In 2014, KWS hurriedly recruited 566 rangers by shortening their training period from six months to address runaway poaching menace during the period.
Ms Zainab said a lasting solution would be to establish if farmers were cultivating crops along an elephant corridor, so that it can be fenced off to end the invasions.
Mr Murungi agreed with the proposal, but called on the government to factor in compensation for the farmers who will be driven out of their land in the said corridor.
Ms Zainab at the same time warned residents to be wary of fraudsters who were selling fake compensation letters in the affected areas.
Mr Murungi gave out Sh100,000 to facilitate speedy tracing of the affected farmers so that they could fill out the forms.
The KWS official also encouraged farmers to individually seek compensation without going through lawyers to enable them receive the whole compensation money.
Last week, Meru County Commissioner Fred Ndunga said police officers and national police reservists would be deployed to provide reinforcement to the KWS rangers.
Meanwhile, more than 400 residents in Meru County are demanding Sh200 million from KWS as compensation for destruction of their crops and property.
The backlog of claims date as far back as 2015 with people whose crops were destroyed by elephants mainly in areas that border forests in Imenti North, Tigania East, Tigania West, Igembe Central and Igembe North sub counties, Imenti North MP Rahim Dawood said.
This week, more than 200 marauding elephants invaded parts of Igembe North and Tigania, wreaking havoc on farms and destroying crops.

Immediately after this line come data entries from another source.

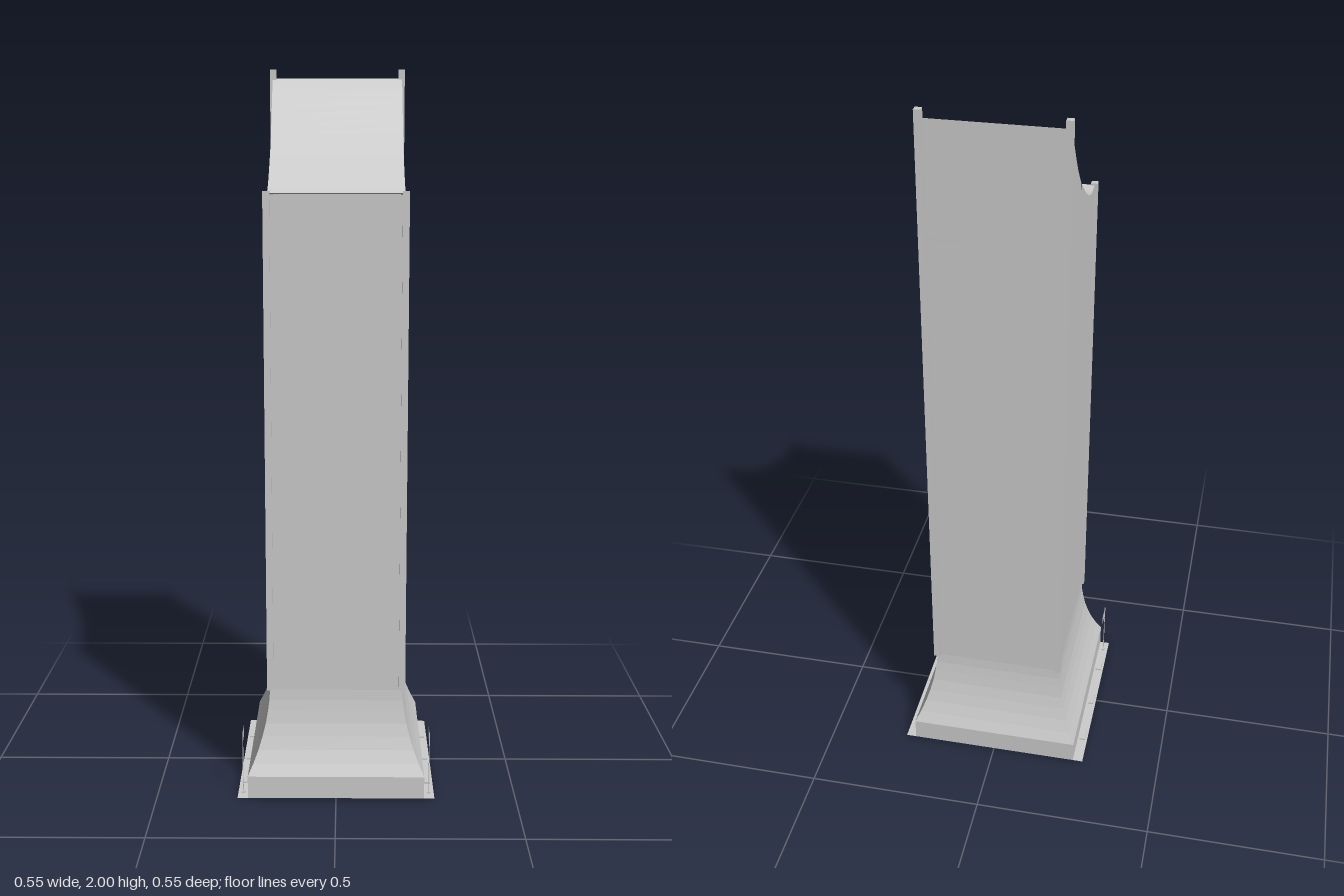
import * as THREE from 'three';

export function createModel() {
  const group = new THREE.Group();
  const grey = new THREE.MeshStandardMaterial({ color: 0xcccccc, side: THREE.DoubleSide, flatShading: true });
  grey.name = 'plain grey metal';

  const add = (name, geometry, x = 0, y = 0, z = 0) => {
    const mesh = new THREE.Mesh(geometry, grey);
    mesh.name = name;
    mesh.position.set(x, y, z);
    group.add(mesh);
    return mesh;
  };

  // Joins equal-length cross-sections with flat quads
  const loft = (sections, closed) => {
    const n = sections[0].length, pos = [];
    for (let i = 0; i < sections.length - 1; i++) {
      for (let j = 0; j < (closed ? n : n - 1); j++) {
        const k = (j + 1) % n;
        const a = sections[i][j], b = sections[i][k], c = sections[i + 1][k], d = sections[i + 1][j];
        pos.push(...a, ...b, ...c, ...a, ...c, ...d);
      }
    }
    const geometry = new THREE.BufferGeometry();
    geometry.setAttribute('position', new THREE.Float32BufferAttribute(pos, 3));
    geometry.computeVertexNormals();
    return geometry;
  };

  const W = 0.184, D = 0.213, footTop = 0.3, frontTop = 1.665, backTop = 1.975;

  // Flared foot: height and outward spread
  const flare = [[0.005, 0.061], [0.068, 0.061], [0.1, 0.046], [0.135, 0.032], [0.17, 0.021],
    [0.205, 0.012], [0.24, 0.006], [0.27, 0.002], [footTop, 0]];
  add('flaredFoot', loft(flare.map(([y, s]) =>
    [[1, 1], [1, -1], [-1, -1], [-1, 1]].map(([x, z]) => [x * (W + s), y, z * (D + s)])), true));

  // Concave top outline in (z, y), front to back
  const lower = new THREE.SplineCurve([[0.205, 1.665], [0.17, 1.661], [0.13, 1.667], [0.08, 1.69],
    [0.03, 1.723], [-0.02, 1.76]].map(p => new THREE.Vector2(...p))).getPoints(12);
  const upper = new THREE.SplineCurve([[-0.04, 1.777], [-0.08, 1.818], [-0.12, 1.868], [-0.16, 1.923],
    [-0.18, 1.95], [-0.208, backTop]].map(p => new THREE.Vector2(...p))).getPoints(10);
  add('scoopedTop', loft([...lower, ...upper].map(p => [[-W, p.y, p.x], [W, p.y, p.x]]), false));

  // Side panels with the scooped edge, a notch and two cut-outs
  const side = new THREE.Shape([
    new THREE.Vector2(-D, footTop), new THREE.Vector2(D, footTop), new THREE.Vector2(D, frontTop),
    ...lower, new THREE.Vector2(-0.028, 1.743), ...upper, new THREE.Vector2(-D, backTop),
  ]);
  const lens = new THREE.Path();
  lens.absellipse(-0.175, 1.808, 0.021, 0.098, 0, Math.PI * 2);
  const drop = new THREE.Path([[-0.018, 1.7], [-0.017, 1.672], [-0.021, 1.652], [-0.028, 1.657],
    [-0.027, 1.675]].map(p => new THREE.Vector2(...p)));
  side.holes.push(lens, drop);
  const sideGeometry = new THREE.ShapeGeometry(side, 16);
  sideGeometry.rotateY(-Math.PI / 2);
  for (const s of [1, -1]) add(s > 0 ? 'leftPanel' : 'rightPanel', sideGeometry, s * W);

  // Front panel, and back panel split by a narrow seam
  const panel = (name, y0, y1, z) =>
    add(name, new THREE.PlaneGeometry(W * 2, y1 - y0), 0, (y0 + y1) / 2, z).rotateY(z < 0 ? Math.PI : 0);
  panel('frontPanel', footTop, 1.66, D);
  panel('lowerBackPanel', footTop, 1.66, -D);
  panel('upperBackPanel', 1.664, backTop, -0.208);

  for (const s of [1, -1]) {
    // Corner strips
    for (const [name, top, z] of [['frontCornerStrip', 1.67, 0.211], ['backCornerStrip', 2, -0.213]]) {
      add(name, new THREE.BoxGeometry(0.018, top - footTop, 0.018), s * 0.183, (top + footTop) / 2, z);
    }

    // Ground flange with its raised pads
    const flange = new THREE.PlaneGeometry(0.03, 0.548);
    flange.rotateX(-Math.PI / 2);
    add('flange', flange, s * 0.259, 0.005, 0);
    for (const z of [-0.162, -0.002, 0.158]) {
      add('flangePad', new THREE.BoxGeometry(0.016, 0.01, 0.045), s * 0.259, 0.005, z);
    }

    // Small marker flag on a thin pole
    add('flagFoot', new THREE.BoxGeometry(0.01, 0.01, 0.01), s * 0.26, 0.005, 0.239);
    add('flagPole', new THREE.CylinderGeometry(0.0012, 0.0012, 0.18, 6), s * 0.26, 0.095, 0.239);
    const flag = new THREE.PlaneGeometry(0.052, 0.032);
    flag.rotateY(Math.PI / 2);
    add('flag', flag, s * 0.26, 0.17, 0.215);
  }

  return group;
}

Mr Dawood said the wildlife agency had delayed compensating those affected to the extent that residents had lost faith in the government.
“We are forced to talk to our people nicely because they are impatient. They tell us if we don’t push for compensation they will harm the animals and we don’t want this to happen so KWS should fast track the payment,” Mr Dawood said in an interview in Meru.
Speaking when Mr Murungi and Mr Ndunga toured parts of Igembe North to assess damage on food crops by elephants, farmers said they had incurred huge losses after elephants invaded their farms.
Mr Johana Mueti, a farmer at Nginyo village in Igembe North said his sorghum and maize crops on a five-acre piece of land worth over Sh300,000 had been destroyed in a recent invasion by elephants.
Mr Murungi, the Meru Senator said the government would seek a lasting solution by fencing off the forests.
He told affected residents to be patient and assured they would be compensated, adding that the government would invest more resources by equipping KWS rangers so that they are able to control movement of wild animals.
Mr Ndunga told residents to follow proper procedures in filling compensation forms and warned those circulating fake documents will be dealt with according to the law.
“Some of you have filled fake forms obtained from people claiming to be representatives of KWS and paid Sh500 for the service. You should know that those are conmen and the law will catch up with them,” Mr Ndunga said.
The KWS however said some of the claims were not genuine, with county director Ms Zainab saying some claims were grossly exaggerated.
“For instance, some people claimed that crops in their entire farms were destroyed but when we send agriculture officers they established that only sections were damaged. This means that these claims will not be compensated until the dispute is settled,” Ms Zainab said.
The wildlife agency has also accused farmers of invading wildlife corridors, igniting the current human wildlife conflicts.
Additional Reporting By Gitonga Marete